Hello stranger. My name is Jo. I am 33 years old. I have two children. I work as a medical secretary. I am a BeYou ambassador.
Oh, and did I mention I’m climbing Everest?
I will give you some context. From my late teens, I knew there wasn’t something quite right but I had no idea why or what it was. Little did I know I would, much later in life, be diagnosed with endometriosis. For those who don’t know what endometriosis is, it refers to when someone’s uterus lining begins to grow outside of the uterus and when it sheds it can be incredibly painful.
Firstly, I was diagnosed with IBS after 2 sigmoidoscopys but my doctors couldn’t find anything they diagnosed me as having IBS or irritable bowel syndrome.
If it wasn’t for my hundreds of GP appointments and one saying have you heard of endometriosis, I’d still be searching for answers. I finally got diagnosed with endo around 2 years ago, by my consultant, only after I’d been made to try all options first like 4-5 different pills.
I work for the NHS and I still feel like it’s a constant battle to get anyone to listen or follow the world health organisation regulations. I have been treated like a time-waster, with the odd person who understands and treats me with some dignity. Most people who I have come across just say, “oh it’s just your periods”.
Oh, how I wish it was that simple!

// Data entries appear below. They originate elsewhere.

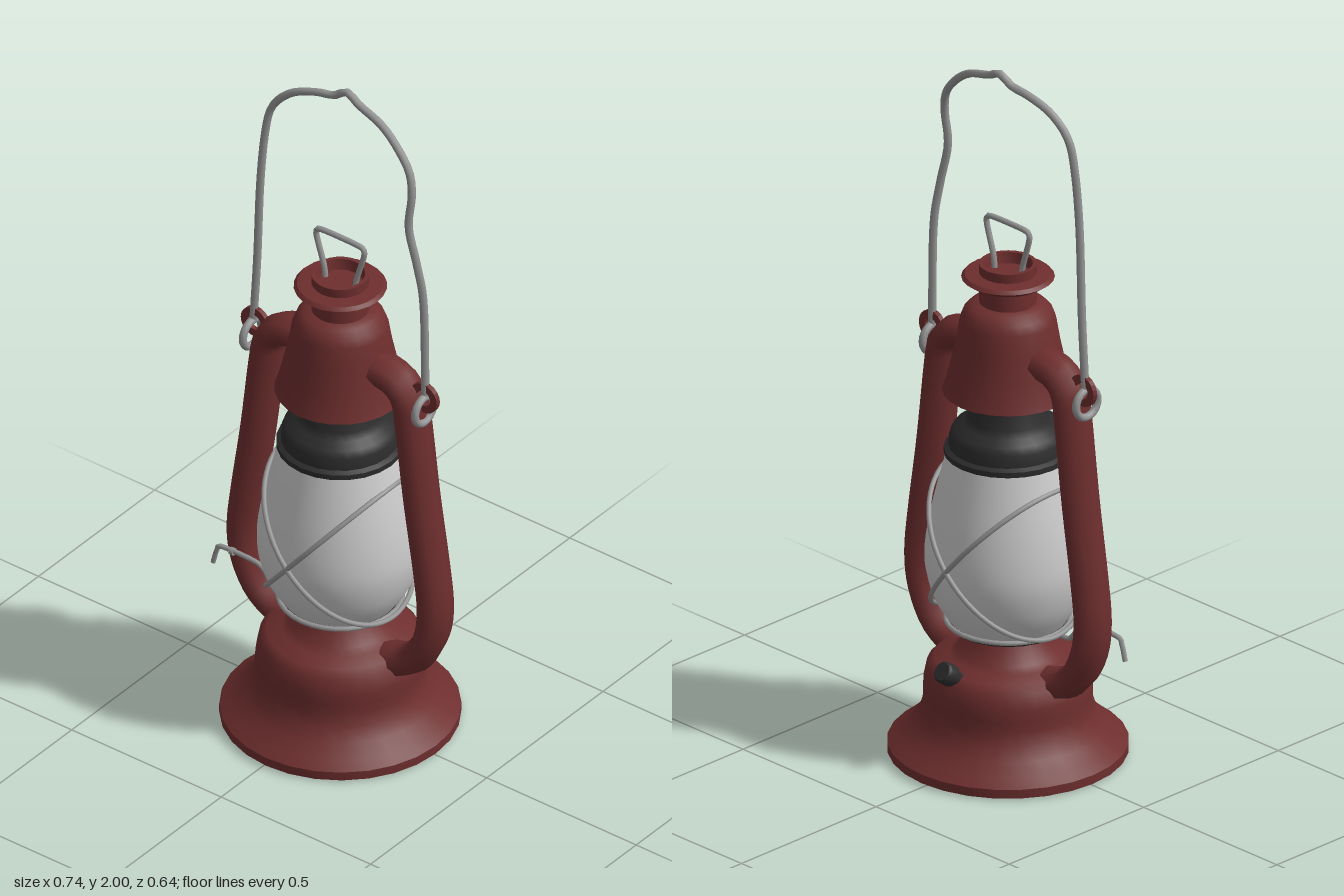
import * as THREE from 'three';
import { toCreasedNormals } from 'three/addons/utils/BufferGeometryUtils.js';

const paint = (color) => new THREE.MeshStandardMaterial({ color, side: THREE.DoubleSide });
const RED = paint(0x6e2e2e), BLACK = paint(0x2c2c2c), GLASS = paint(0xcccccc), STEEL = paint(0x959595);
const AXIS = 0.01; // x of the lantern body

function add(parent, name, geometry, material) {
  const mesh = new THREE.Mesh(geometry, material);
  mesh.name = name;
  parent.add(mesh);
  return mesh;
}

// Turned part from [radius, height] pairs
function turned(parent, name, profile, material, segments = 24) {
  const lathe = new THREE.LatheGeometry(profile.map(([r, y]) => new THREE.Vector2(r, y)), segments);
  return add(parent, name, toCreasedNormals(lathe, 0.7), material);
}

// Round wire through [x, y, z] points
function wire(parent, name, points, radius, steps, closed = false, material = STEEL, tension = 0.5) {
  const path = new THREE.CatmullRomCurve3(points.map((p) => new THREE.Vector3(...p)), closed, 'catmullrom', tension);
  return add(parent, name, new THREE.TubeGeometry(path, steps, radius, 8, closed), material);
}

export function createModel() {
  const model = new THREE.Group();
  model.name = 'lantern';
  const body = new THREE.Group();
  body.name = 'body';
  body.position.x = AXIS;
  model.add(body);

  // Fuel tank with flared foot and burner cone
  turned(body, 'tank', [
    [0, 0.02], [0.3, 0.015], [0.31, 0], [0.32, 0.005], [0.32, 0.03], [0.295, 0.05], [0.26, 0.08], [0.235, 0.115],
    [0.225, 0.15], [0.226, 0.18], [0.224, 0.21], [0.215, 0.255], [0.195, 0.275], [0.155, 0.285],
    [0.135, 0.3], [0.095, 0.36], [0.09, 0.375], [0, 0.375],
  ], RED, 28);

  // Glass globe between dark seat and dark collar
  turned(body, 'globeSeat', [[0, 0.37], [0.155, 0.37], [0.163, 0.378], [0.163, 0.388], [0, 0.388]], BLACK);
  const globe = new THREE.SplineCurve([
    [0.155, 0.385], [0.195, 0.45], [0.218, 0.53], [0.22, 0.6], [0.207, 0.69], [0.185, 0.785], [0.16, 0.88],
  ].map((p) => new THREE.Vector2(...p)));
  turned(body, 'globe', globe.getPoints(18).map((p) => [p.x, p.y]), GLASS, 32);
  turned(body, 'collar', [
    [0.15, 0.87], [0.17, 0.87], [0.17, 0.885], [0.158, 0.892], [0.155, 0.925], [0.145, 0.945], [0.12, 0.957],
    [0.106, 0.975], [0.104, 1.1],
  ], BLACK);

  // Hood and chimney
  turned(body, 'hood', [
    [0.1, 1.1], [0.155, 1.075], [0.168, 1.05], [0.175, 1.053], [0.167, 1.075], [0.153, 1.13], [0.138, 1.2],
    [0.128, 1.26], [0.118, 1.285], [0.1, 1.303], [0.077, 1.31], [0.075, 1.36], [0.1, 1.366],
    [0.124, 1.382], [0.115, 1.391], [0.077, 1.394], [0.077, 1.42], [0.066, 1.42], [0.06, 1.39], [0, 1.385],
  ], RED);
  wire(body, 'chimneyLoop', [
    [-0.05, 1.39, 0], [-0.056, 1.43, 0], [-0.077, 1.5, 0], [-0.08, 1.525, 0], [-0.066, 1.535, 0], [0, 1.537, 0],
    [0.066, 1.535, 0], [0.08, 1.525, 0], [0.077, 1.5, 0], [0.056, 1.43, 0], [0.05, 1.39, 0],
  ], 0.008, 48);

  for (const side of [-1, 1]) {
    const label = side > 0 ? 'left' : 'right';

    // Side air tube, deeper than it is wide
    const tube = wire(body, label + 'AirTube', [
      [0.08, 1.165, 0], [0.14, 1.172, 0], [0.195, 1.158, 0], [0.23, 1.12, 0], [0.245, 1.04, 0], [0.272, 0.82, 0],
      [0.305, 0.6, 0], [0.318, 0.48, 0], [0.308, 0.39, 0], [0.27, 0.31, 0], [0.22, 0.268, 0], [0.16, 0.25, 0],
    ].map(([x, y, z]) => [side * x, y, z]), 0.044, 44, false, RED);
    tube.geometry.scale(1, 1, 1.3);

    // Pierced ear carrying the handle
    const ear = new THREE.Shape().absarc(0, 0, 0.045, 0, Math.PI * 2);
    ear.holes.push(new THREE.Path().absarc(0, 0, 0.023, 0, Math.PI * 2, true));
    const earMesh = add(body, label + 'Ear',
      new THREE.ExtrudeGeometry(ear, { depth: 0.014, bevelEnabled: false, curveSegments: 10 }), RED);
    earMesh.position.set(side * 0.283, 1.142, -0.007);

    // Eye bent into the handle end
    const eye = add(model, label + 'HandleEye', new THREE.TorusGeometry(0.04, 0.011, 8, 20), STEEL);
    eye.rotation.y = Math.PI / 2;
    eye.position.set(side * 0.288 + 0.007, 1.105, 0.005);

    // Guard wire wrapped diagonally round the globe
    const guard = [];
    for (let i = 0; i < 24; i++) {
      const a = (i / 24) * Math.PI * 2;
      const x = Math.cos(a);
      guard.push([side * (0.177 * x + 0.006 * (1 - x * x)), 0.598 + 0.212 * x, 0.232 * Math.sin(a)]);
    }
    wire(body, label + 'GuardWire', guard, 0.007, 72, true);
  }

  // Ring joining the guard wires under the globe
  const ring = add(body, 'guardRing', new THREE.TorusGeometry(0.165, 0.007, 8, 32), STEEL);
  ring.rotation.x = Math.PI / 2;
  ring.position.y = 0.385;

  // Hand-bent carrying handle
  wire(model, 'handle', [
    [-0.281, 1.14, 0], [-0.268, 1.35, 0], [-0.254, 1.6, 0.005], [-0.241, 1.77, 0], [-0.22, 1.86, -0.005],
    [-0.165, 1.92, -0.015], [-0.09, 1.95, -0.025], [-0.035, 1.96, -0.03], [0.005, 1.985, -0.035],
    [0.05, 1.965, -0.03], [0.13, 1.94, -0.022], [0.19, 1.9, -0.012], [0.238, 1.845, -0.003], [0.254, 1.78, 0.006],
    [0.25, 1.68, 0.014], [0.272, 1.56, 0.006], [0.286, 1.43, -0.004], [0.295, 1.14, 0],
  ], 0.011, 90);

  // Wick lever with its small collar
  wire(model, 'wickLever', [
    [-0.365, 0.36, 0.065], [-0.352, 0.405, 0.065], [-0.335, 0.422, 0.065], [-0.23, 0.422, 0.065],
    [-0.195, 0.408, 0.065], [-0.165, 0.365, 0.065], [-0.14, 0.354, 0.065], [-0.04, 0.354, 0.065],
  ], 0.007, 48);
  const collar = add(model, 'leverCollar', new THREE.CylinderGeometry(0.011, 0.011, 0.012, 10), STEEL);
  collar.rotation.z = Math.PI / 2;
  collar.position.set(-0.3, 0.422, 0.065);

  // Filler neck and cap at the back of the tank
  const filler = new THREE.Group();
  filler.name = 'filler';
  filler.position.set(0, 0.26, -0.18);
  filler.rotation.x = -0.95;
  body.add(filler);
  turned(filler, 'fillerNeck', [[0.02, -0.03], [0.02, 0.045]], BLACK, 12);
  turned(filler, 'fillerCap', [[0, 0.04], [0.03, 0.04], [0.03, 0.075], [0.025, 0.081], [0, 0.081]], BLACK, 12);

  return model;
}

Now I work in a hospital for 34 hours a week which can be a huge struggle with my endo and have to take regular medication i.e pain relief co-codamol and fluoxetine for the mental struggle. I live in pain every day but I try not to show it but my nearest and dearest are the ones who see me curled up in pain. My work colleagues see me hard working and in control but this comes at a huge cost.
So how did I decide to go mount Everest?
Endometriosis has had a big impact upon my life and after getting dignosed I did fall into a bit of a mental slump. For me I felt like my life was spiralling out of my control, work-life, home life everything was at the mercy of endometriosis! And then I sort of started doing things like trying to get more active again, well trying to sort of, and my husband being in the health service anyway said, exercise is really good. I started to get into running and walking as well.
While scrolling through Facebook one evening I discovered one group who were going to be travelling to Everest base camp. I joined the group soon after and I haven’t looked back. I really wanted to prove to people that endometriosis, or anything similar, never has to stop women from achieving their goals. I remember vividly the day I promised myself that I would share my experience, dig deep and reach for my biggest ever goal. I decided on going to Everest specifically as it has something I have always been interested in and I really do like that kind of thing. Anything to do with Bear Grylls, I’m into! Plus, Everest is so iconic and I thought what a better to raise awareness than at the most famous mountain in the world!
I had been working as a medical secretary in a hospital and for many days I’d been in excruciating pain, looking back I don’t know how I managed to be there. ( like so many times before I thought oh well yet another flare). Over 3 days the pain built and built until I could no longer concentrate, physically do my job! I somehow lasted out the day and as I walked out of my office I walked straight into A & E (not telling anyone or my family as I didn’t want to yet again impose this crappy illness on them).
One afternoon, I took myself to A&E after finishing my shift at the hospital. I thought I was having a particularly bad from my endometriosis. I remember sitting in a daze, I’d taken all the pain relief I could and tears just started silently rolling down my face. I was taken in fairly quickly, and I was given Oramorph. On this occasion, I ended up admitted for 2 days with a ruptured cyst lost a lot of blood. I was so depressed I didn’t talk to anyone unless necessary. After countless scans, investigations I was sent home to rest with yet more pain relief but no real plan on how we were going to go forward with treatment for the endometriosis.
At 8.00am the next morning I got up got in the car and drove to the Everest meeting. I’d never met any of the group before, I felt and looked battered, but something in me had snapped. I made the firm decision that I was going and nothing would stop me. I needed to reach for the ultimate, fight back with everything I had. At 33 I couldn’t lie down and let my body break from the inside out.
When I arrived, I felt out of place. I was sat in a room with ex-army, avid walkers and people who clearly had far more experience at this sort of thing than me. For god sake, I’d been out of the hospital less than 12 hours! Looking back on it now, it was clearly an issue of mind over matter; my body was bruised and broken but my mind was finally in control. I left that meeting certain I would get to Everest base camp and I would prove not only to myself but hopefully inspire others to keep fighting!
We are so proud of Jo, deciding to embark on this amazing venture and we are so grateful she wants to share it with her BeYou followers. We love the message she wants to spread to others about endometriosis and we can’t wait to see how she gets on. If you would like to see more of Jo you can follow her on Instagram and her Just Giving page.
Stay tuned for the rest of Jo’s Base Camp Diaries, coming very soon!
Meet the Author
Jo is a part of our lovely BeYou ambassador team. When she isn't reppin' BeYou, she is working as a medical secretary or training to climb Mount Everest!